All of the data below should be set down again verbatim, without any images.

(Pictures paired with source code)

━━━

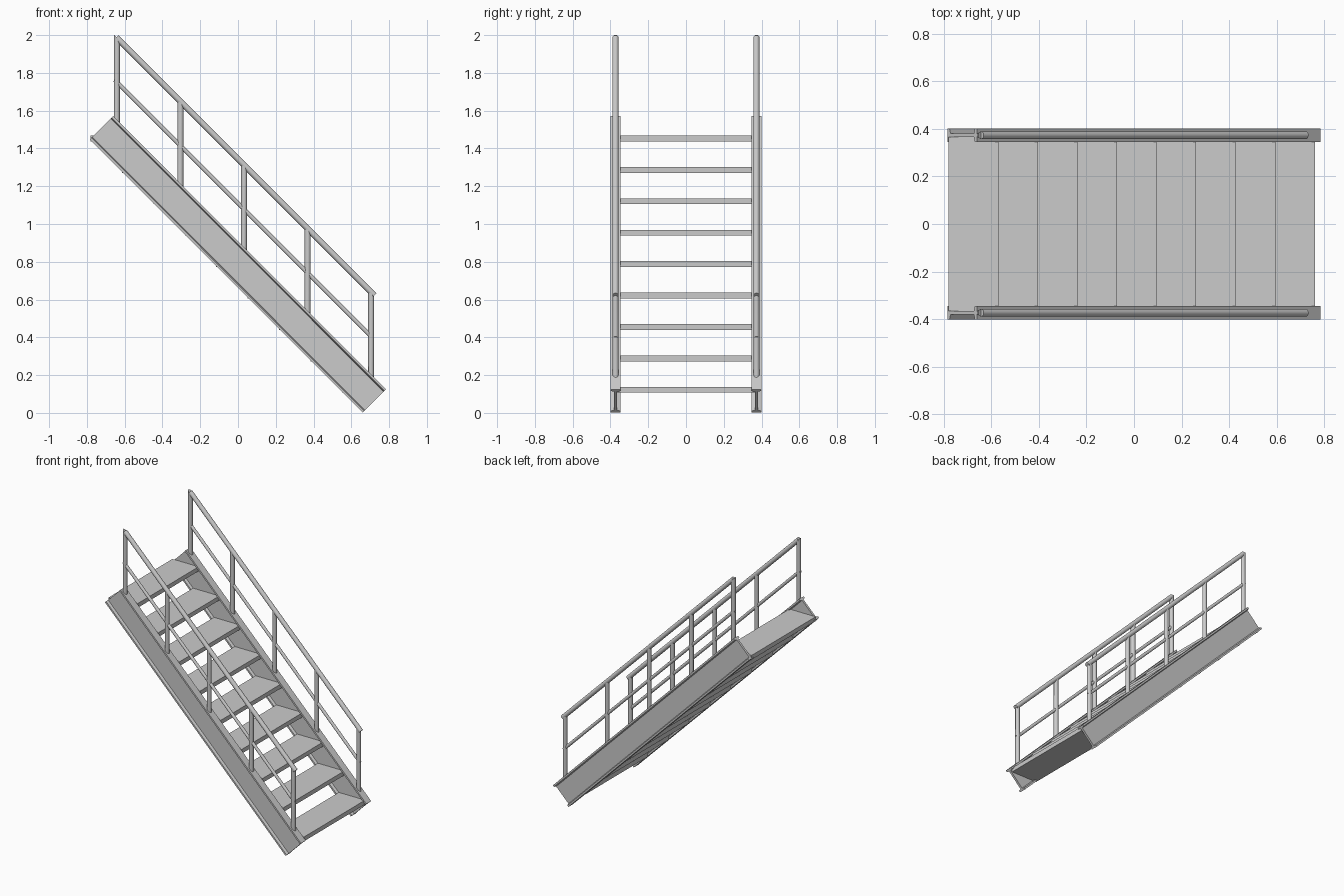
import bpy, bmesh, math
from mathutils import Vector

if "Cube" in bpy.data.objects:
    bpy.data.objects.remove(bpy.data.objects["Cube"])

RAIL_Y = 0.373


def finish(name, bm, smooth=False):
    bmesh.ops.recalc_face_normals(bm, faces=bm.faces)
    me = bpy.data.meshes.new(name)
    bm.to_mesh(me)
    bm.free()
    ob = bpy.data.objects.new(name, me)
    bpy.context.collection.objects.link(ob)
    if smooth:
        bpy.ops.object.select_all(action='DESELECT')
        ob.select_set(True)
        bpy.context.view_layer.objects.active = ob
        bpy.ops.object.shade_smooth_by_angle(angle=math.radians(40))
    return ob


def loft(name, start, end, smooth=False):
    """Solid between two matching loops of points."""
    bm = bmesh.new()
    a = [bm.verts.new(p) for p in start]
    b = [bm.verts.new(p) for p in end]
    n = len(a)
    for i in range(n):
        j = (i + 1) % n
        bm.faces.new((a[i], a[j], b[j], b[i]))
    bm.faces.new(a[::-1])
    bm.faces.new(b)
    return finish(name, bm, smooth)


def circle(r, n=20):
    return [(r * math.cos(2 * math.pi * i / n), r * math.sin(2 * math.pi * i / n)) for i in range(n)]


def sloped(name, profile, p0, p1, y, smooth=False):
    """Sweep a (y, normal) profile down the 45 degree slope."""
    up = Vector((1, 0, 1)).normalized()
    def ring(p):
        return [Vector((p[0], y + u, p[1])) + up * v for u, v in profile]
    return loft(name, ring(p0), ring(p1), smooth)


def post(name, x, y, r):
    """Vertical tube with both ends mitred to the slope."""
    def ring(c):
        return [(x + u, y + v, c - x - u) for u, v in circle(r)]
    return loft(name, ring(0.905), ring(1.345), True)


# I-beam section with tapered flanges
W, H, T = 0.0275, 0.0873, 0.008
quarter = [(W, H), (W, H - 0.012), (T, H - 0.018)]
right = quarter + [(u, -v) for u, v in reversed(quarter)]
i_beam = right + [(-u, v) for u, v in reversed(right)]

for side, y in (("left", RAIL_Y), ("right", -RAIL_Y)):
    sloped(f"stringer_{side}", i_beam, (-0.722, 1.509), (0.722, 0.063), y)
    # handrail and mid rail
    sloped(f"handrail_{side}", circle(0.016), (-0.643, 1.988), (0.722, 0.623), y, True)
    sloped(f"mid_rail_{side}", circle(0.011), (-0.652, 1.762), (0.714, 0.396), y, True)
    # posts
    for i in range(5):
        post(f"post_{side}_{i + 1}", -0.641 + i * 0.3365, y, 0.0155)

# treads
for i in range(9):
    x1, z1 = 0.76 - i * 0.1663, 0.138 + i * 0.1663
    x0, z0, ty = x1 - 0.21, z1 - 0.031, RAIL_Y - T
    rect = [(-ty, z0), (ty, z0), (ty, z1), (-ty, z1)]
    loft(f"tread_{i + 1}", [(x0, a, b) for a, b in rect], [(x1, a, b) for a, b in rect])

━━━

Solved problem |
import bpy, bmesh, math
from mathutils import Vector

if "Cube" in bpy.data.objects:
    bpy.data.objects.remove(bpy.data.objects["Cube"])

RAIL_Y = 0.373


def finish(name, bm, smooth=False):
    bmesh.ops.recalc_face_normals(bm, faces=bm.faces)
    me = bpy.data.meshes.new(name)
    bm.to_mesh(me)
    bm.free()
    ob = bpy.data.objects.new(name, me)
    bpy.context.collection.objects.link(ob)
    if smooth:
        bpy.ops.object.select_all(action='DESELECT')
        ob.select_set(True)
        bpy.context.view_layer.objects.active = ob
        bpy.ops.object.shade_smooth_by_angle(angle=math.radians(40))
    return ob


def loft(name, start, end, smooth=False):
    """Solid between two matching loops of points."""
    bm = bmesh.new()
    a = [bm.verts.new(p) for p in start]
    b = [bm.verts.new(p) for p in end]
    n = len(a)
    for i in range(n):
        j = (i + 1) % n
        bm.faces.new((a[i], a[j], b[j], b[i]))
    bm.faces.new(a[::-1])
    bm.faces.new(b)
    return finish(name, bm, smooth)


def circle(r, n=20):
    return [(r * math.cos(2 * math.pi * i / n), r * math.sin(2 * math.pi * i / n)) for i in range(n)]


def sloped(name, profile, p0, p1, y, smooth=False):
    """Sweep a (y, normal) profile down the 45 degree slope."""
    up = Vector((1, 0, 1)).normalized()
    def ring(p):
        return [Vector((p[0], y + u, p[1])) + up * v for u, v in profile]
    return loft(name, ring(p0), ring(p1), smooth)


def post(name, x, y, r):
    """Vertical tube with both ends mitred to the slope."""
    def ring(c):
        return [(x + u, y + v, c - x - u) for u, v in circle(r)]
    return loft(name, ring(0.905), ring(1.345), True)


# I-beam section with tapered flanges
W, H, T = 0.0275, 0.0873, 0.008
quarter = [(W, H), (W, H - 0.012), (T, H - 0.018)]
right = quarter + [(u, -v) for u, v in reversed(quarter)]
i_beam = right + [(-u, v) for u, v in reversed(right)]

for side, y in (("left", RAIL_Y), ("right", -RAIL_Y)):
    sloped(f"stringer_{side}", i_beam, (-0.722, 1.509), (0.722, 0.063), y)
    # handrail and mid rail
    sloped(f"handrail_{side}", circle(0.016), (-0.643, 1.988), (0.722, 0.623), y, True)
    sloped(f"mid_rail_{side}", circle(0.011), (-0.652, 1.762), (0.714, 0.396), y, True)
    # posts
    for i in range(5):
        post(f"post_{side}_{i + 1}", -0.641 + i * 0.3365, y, 0.0155)

# treads
for i in range(9):
    x1, z1 = 0.76 - i * 0.1663, 0.138 + i * 0.1663
    x0, z0, ty = x1 - 0.21, z1 - 0.031, RAIL_Y - T
    rect = [(-ty, z0), (ty, z0), (ty, z1), (-ty, z1)]
    loft(f"tread_{i + 1}", [(x0, a, b) for a, b in rect], [(x1, a, b) for a, b in rect])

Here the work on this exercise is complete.